Sales at U.S. department stores did something last month they haven’t done in a while: They grew. In fact, the 1.5 percent year-on-year increase posted collectively by the nation’s large retail chain stores was the first time since 2019 that this battered and diminished segment has been able to make that claim.
The findings come within Mastercard’s latest SpendingPulse report for the month of January, which also showed that total U.S. retail sales grew by 9.2 percent last month, thanks in large part to record eCommerce sales, which rose 62 percent from January of 2020.
Mastercard also said the $600-per-person cash infusion of a second round of federal stimulus checks in early January helped keep the momentum from a better-than-expected holiday season rolling into the new year.
“A big, bright note from January is that consumers are spending. While we know that consumers are also saving their stimulus funds and paying down debt, these numbers show that [the] stimulus is helping to boost sales for retailers around the country,” said Mastercard Senior Advisor Steve Sadove, who was also the chairman and CEO of luxury retailer Saks from 2007 to 2013.

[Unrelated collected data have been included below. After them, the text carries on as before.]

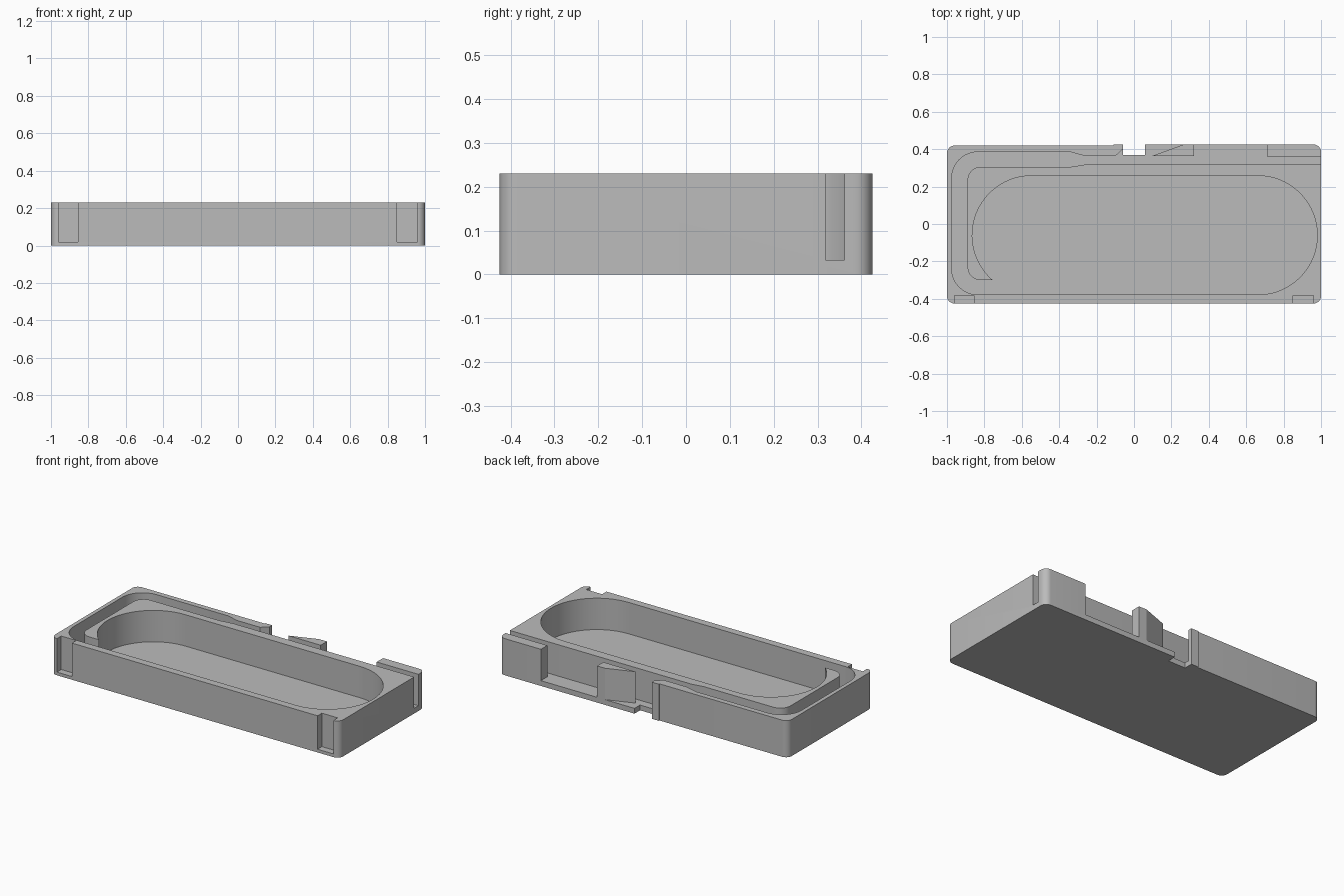
import bpy
import bmesh
from math import cos, sin, radians

if "Cube" in bpy.data.objects:
    bpy.data.objects.remove(bpy.data.objects["Cube"], do_unlink=True)

HEIGHT, FLOOR, BACK = 0.23, 0.033, 0.425

grey = bpy.data.materials.new("plain grey")
grey.use_nodes = True
grey.diffuse_color = (0.5, 0.5, 0.5, 1)
grey.node_tree.nodes["Principled BSDF"].inputs["Base Color"].default_value = grey.diffuse_color


def arc(cx, cy, r, start, end, steps=12):
    angles = [radians(start + (end - start) * i / steps) for i in range(steps + 1)]
    return [(cx + r * cos(a), cy + r * sin(a)) for a in angles]


def prism(name, outline, bottom, top):
    """Extrude a flat outline between two heights."""
    bm = bmesh.new()
    face = bm.faces.new([bm.verts.new((x, y, bottom)) for x, y in outline])
    grown = bmesh.ops.extrude_face_region(bm, geom=[face])["geom"]
    for v in grown:
        if isinstance(v, bmesh.types.BMVert):
            v.co.z = top
    bmesh.ops.recalc_face_normals(bm, faces=bm.faces)
    mesh = bpy.data.meshes.new(name)
    bm.to_mesh(mesh)
    bm.free()
    mesh.materials.append(grey)
    obj = bpy.data.objects.new(name, mesh)
    bpy.context.collection.objects.link(obj)
    return obj


def rectangle(x0, x1, y0, y1):
    return [(x0, y0), (x1, y0), (x1, y1), (x0, y1)]


def activate(obj):
    bpy.ops.object.select_all(action='DESELECT')
    obj.select_set(True)
    bpy.context.view_layer.objects.active = obj


def cut(obj, cutter):
    cutter.hide_render = True
    mod = obj.modifiers.new("cut", 'BOOLEAN')
    mod.operation, mod.solver, mod.object = 'DIFFERENCE', 'EXACT', cutter
    activate(obj)
    bpy.ops.object.modifier_apply(modifier=mod.name)
    bpy.data.objects.remove(cutter, do_unlink=True)


# Rounded block, with a slight step in the back edge beside the latch gap
R = 0.04
left_back = BACK - 0.006
body_outline = (
    arc(-1 + R, -BACK + R, R, 180, 270, 8)
    + arc(1 - R, -BACK + R, R, 270, 360, 8)
    + arc(1 - R, BACK - R, R, 0, 90, 8)
    + [(-0.11, BACK), (-0.11, left_back)]
    + arc(-1 + R, left_back - R, R, 90, 180, 8)
)
body = prism("case_body", body_outline, 0, HEIGHT)

# Cavity: side slot, wrapping channel, central basin and open back ledge
cavity = (
    [(1.1, 0.318), (-0.26, 0.318), (-0.34, 0.305)]
    + arc(-0.82, 0.235, 0.07, 90, 180)
    + arc(-0.82, -0.23, 0.07, 180, 270)
    + arc(-0.547, -0.06, 0.318, 229, 90, 32)
    + arc(0.662, -0.06, 0.318, 90, -90, 40)
    + arc(-0.835, -0.238, 0.14, 270, 180)
    + arc(-0.835, 0.245, 0.14, 180, 90)
    + [(-0.34, 0.385), (-0.26, 0.363), (-0.1, 0.363), (-0.06, 0.4)]
    + [(-0.06, 0.5), (0.71, 0.5), (0.71, 0.361), (1.1, 0.361)]
)
cut(body, prism("cavity_cutter", cavity, FLOOR, 0.4))

# Notch through the floor at the back
cut(body, prism("notch_cutter", rectangle(-0.06, 0.06, 0.37, 0.5), -0.1, 0.1))

# Pockets in the front face, open at the top
for x0, x1 in ((-0.96, -0.855), (0.85, 0.96)):
    cut(body, prism("pocket_cutter", rectangle(x0, x1, -0.5, -0.382), 0.02, 0.4))

activate(body)
bpy.ops.object.shade_smooth_by_angle(angle=radians(30))

# Wedge standing on the back ledge
prism("back_wedge", [(0.095, 0.363), (0.32, 0.363), (0.32, BACK), (0.265, BACK)], FLOOR, HEIGHT)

The eCommerce Tsunami
Not only did rising digital sales fueled by COVID-era lifestyle changes save the day for retail and department stores, but the online shopping surge was visible in every region and every state, Mastercard reported — including in places like California, where eCommerce rose 77 percent in January. That spike in eCommerce was enough to lift the Golden State’s total retail sales by almost 8 percent.
“We’re living in a digital world,” Sadove said. “For consumers, eCommerce has emerged as a lifeline and a lifestyle. January’s numbers are just further proof of this ongoing trend.”
In fact, this belated digital embrace by department stores comes at the same time that Amazon just closed the books on a record-breaking Q4 and FY 2020, and as its share of eCommerce sales hit 46.5 percent in Q3, the most recent PYMNTS Tracker data showed.
Retailers Still Struggling
With more than two dozen big-name retail chains filing for bankruptcy protection over the past year, including Lord & Taylor, JCPenney and Neiman Marcus, it could be argued that there is less competition, and that viable businesses have had plenty of time to adapt. Still, just last week, the 190-year-old North Carolina-based department store Belk filed for bankruptcy protection beneath the weight of $450 million of debt.
According to a statement from the company: “Belk plans to continue normal operations throughout its financial restructuring. Under the RSA, suppliers will be unimpaired and will continue to be paid in the ordinary course for all goods and services provided to the company. Customers will continue to receive the quality merchandise and service they expect when shopping at Belk’s stores across the Southeast and online at Belk.com.”
On Monday (Feb. 8), Belk announced that it expects to complete its financial restructuring through an expedited “pre-packaged, one-day” reorganization. It expects to file for Chapter 11 on Feb. 24, and anticipates that the restructuring will be approved that day. That restructuring calls for enabling Belk to raise $225 million of new capital, significantly reduce debt by approximately $450 million and extend maturities on all term loans to July 2025.
In addition, Seattle-based upscale chain Nordstrom said last week that it plans to phase out the HauteLook brand that it bought in 2011 and fold it into its existing discount platform, Nordstrom Rack. The move marks the latest effort to cut costs at a time when the company has forecast that its fourth-quarter sales would decrease in the low 20 percent range versus a year ago.
And then there’s Dillard’s, the beleaguered retailer that has found itself in the spotlight as the unwitting beneficiary of a short-squeeze, along the lines of GameStop, and has seen its stock rise 100 percent so far this year, with no discernible change in its business or outlook.